1) Purpose – you need to decide what you plan on using this pistol for. Will it be for home defense, concealed carry, fun at the range, a vehicle gun or hunting. Figuring this out will help you to figure out what will and won’t work for you. A good example is if your looking for a good concealed carry pistol you might want to stay away from larger full sized pistols.
2) Type – This refers to choosing between a semi-auto pistol or a revolver. Both have their pros and cons but both will work for just about whatever you may be looking for. A semi auto has the advantage of having a larger capacity (usually) and will be quicker to reload while a revolver is much simpler and easy to operate and generally speaking is a more consistently reliable handgun because of its simplicity.
3) Caliber – This is important for a couple of reasons. First you want to make sure you choose a caliber that you can comfortably handle otherwise you might not practice with the gun as much as you should and become proficient with it. Second you don’t want to choose a caliber that may be expensive to stock up on and may cost too much to really shoot.
4) Personal Preference – This may be your first gun but you may be already familiar with certain firearms and already be comfortable with certain brands or calibers. This definitely should be taken into consideration as you don’t want to purchase a pistol that you’ll later regret.
5) Feel in the hand/Shoot it – Many first time gun buyers tend to underestimate the usefullness of just holding a pistol in the hand when it comes to making a decision about buying, and getting a chance to shoot that gun is an even better option.
So thats it, those are the basics of buying your first, or even tenth pistol. Remember that a little time and effort before hand can save you alot of time spent trading off or selling the gun down the road.
The 709 is a compact slim pistol designed for mainly concealed carry. It weighs in at 19 oz, is 6″ long, 4 1/2″ tall, 7/8″ wide & is chambered in 9mm, with a 7+1 capacity, giving it plenty of bang for it’s size.
It is comparable to the Ruger LC9 and Kel-Tec PF9 in size, weight & capacity, however what makes the 709 stand out among the others is the trigger, it’s not a long 11 to 12 lb double action trigger, the trigger on the 709 comes in at right about 6 lbs with an extremely clean break and short reset, truely one of the best triggers I’ve felt on a small practically pocket sized pistol.
Now along with having an extremely light trigger (by pocket pistol standards) it also has a manual safety. Now some people will cry foul on that for a carry weapon but it doesn’t bother me at all, especially since I never use it. I guess it’s just a nice feature to have if your uneasy about carrying in condition 1.
The pistol shoots extremely smooth and very accurate at self defense distances, the only complaint I have about the pistol is the grip, it is quite a bit smaller than the grips on the afore mentioned LC9 & PF9 making it a bit harder to find the right purchase on the grip when firing, especially for follow up shots. Now this is just a small complaint and if you don’t have freakishly long fingers like I do then this may not even be an issue for you, but it is worth mentioning. The upside about having a small grip is that when conceal carrying the smaller grip means less of the gun is sticking up out of your IWB holster.
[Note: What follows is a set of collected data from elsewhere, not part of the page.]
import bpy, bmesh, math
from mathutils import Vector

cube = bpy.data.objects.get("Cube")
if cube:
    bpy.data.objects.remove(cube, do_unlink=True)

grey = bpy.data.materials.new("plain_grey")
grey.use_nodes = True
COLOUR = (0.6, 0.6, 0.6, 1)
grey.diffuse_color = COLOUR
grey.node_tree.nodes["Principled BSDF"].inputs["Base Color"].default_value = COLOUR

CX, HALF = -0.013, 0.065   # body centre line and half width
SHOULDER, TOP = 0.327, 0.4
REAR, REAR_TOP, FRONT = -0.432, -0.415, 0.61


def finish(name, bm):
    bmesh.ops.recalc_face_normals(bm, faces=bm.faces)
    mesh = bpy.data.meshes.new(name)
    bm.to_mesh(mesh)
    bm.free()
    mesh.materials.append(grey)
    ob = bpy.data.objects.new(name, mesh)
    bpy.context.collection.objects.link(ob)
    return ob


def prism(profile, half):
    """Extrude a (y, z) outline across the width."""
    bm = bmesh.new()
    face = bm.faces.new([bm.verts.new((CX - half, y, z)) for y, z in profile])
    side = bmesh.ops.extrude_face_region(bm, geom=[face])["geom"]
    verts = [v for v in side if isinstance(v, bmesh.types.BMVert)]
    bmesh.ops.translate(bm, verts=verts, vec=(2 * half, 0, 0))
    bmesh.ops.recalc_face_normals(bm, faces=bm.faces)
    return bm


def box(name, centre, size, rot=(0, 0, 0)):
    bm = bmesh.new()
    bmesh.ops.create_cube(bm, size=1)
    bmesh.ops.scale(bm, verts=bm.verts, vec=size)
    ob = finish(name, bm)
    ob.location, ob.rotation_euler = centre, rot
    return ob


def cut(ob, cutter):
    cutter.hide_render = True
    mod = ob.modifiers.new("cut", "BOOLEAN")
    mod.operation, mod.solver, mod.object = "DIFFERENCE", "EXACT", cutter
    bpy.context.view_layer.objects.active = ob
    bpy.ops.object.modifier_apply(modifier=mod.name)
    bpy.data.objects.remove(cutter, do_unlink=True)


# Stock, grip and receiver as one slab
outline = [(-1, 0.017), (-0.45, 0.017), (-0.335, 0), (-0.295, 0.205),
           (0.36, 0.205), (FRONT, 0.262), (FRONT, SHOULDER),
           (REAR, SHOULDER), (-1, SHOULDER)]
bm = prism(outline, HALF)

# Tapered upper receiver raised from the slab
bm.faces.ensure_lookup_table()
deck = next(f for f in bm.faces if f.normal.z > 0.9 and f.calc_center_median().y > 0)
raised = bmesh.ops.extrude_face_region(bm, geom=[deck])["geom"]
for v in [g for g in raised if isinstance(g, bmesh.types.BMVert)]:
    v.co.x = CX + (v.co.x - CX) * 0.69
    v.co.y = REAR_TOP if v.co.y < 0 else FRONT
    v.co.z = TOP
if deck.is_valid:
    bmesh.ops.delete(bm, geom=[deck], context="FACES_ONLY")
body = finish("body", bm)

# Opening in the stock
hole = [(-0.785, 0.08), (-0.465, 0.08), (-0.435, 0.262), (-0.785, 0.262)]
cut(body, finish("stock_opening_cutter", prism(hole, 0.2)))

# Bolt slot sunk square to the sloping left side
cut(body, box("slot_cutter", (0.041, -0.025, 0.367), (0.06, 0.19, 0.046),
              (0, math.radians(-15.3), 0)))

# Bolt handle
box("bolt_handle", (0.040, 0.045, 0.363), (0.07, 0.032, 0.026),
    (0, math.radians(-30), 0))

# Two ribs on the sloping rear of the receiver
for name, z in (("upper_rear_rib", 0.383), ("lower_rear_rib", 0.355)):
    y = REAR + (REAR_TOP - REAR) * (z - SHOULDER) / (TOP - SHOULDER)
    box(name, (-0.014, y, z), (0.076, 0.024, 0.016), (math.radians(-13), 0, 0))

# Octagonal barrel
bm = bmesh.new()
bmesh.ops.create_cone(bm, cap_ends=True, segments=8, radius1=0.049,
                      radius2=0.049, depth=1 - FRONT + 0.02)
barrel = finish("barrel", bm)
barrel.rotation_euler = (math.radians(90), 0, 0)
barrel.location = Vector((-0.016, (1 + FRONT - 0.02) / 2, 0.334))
Now let’s discuss price. MSRP on these is around $489 and is completely out of the ballpark, most new 709’s will go for somewhere between $300 to $350 depending on where u shop and I’ve seen used 709’s sell for as little as $225, so keep your eyes peeled for a good deal.
All in all it’s a great concealed carry pistol for a great price, easily one of the top choices for a slim conceal carry 9mm.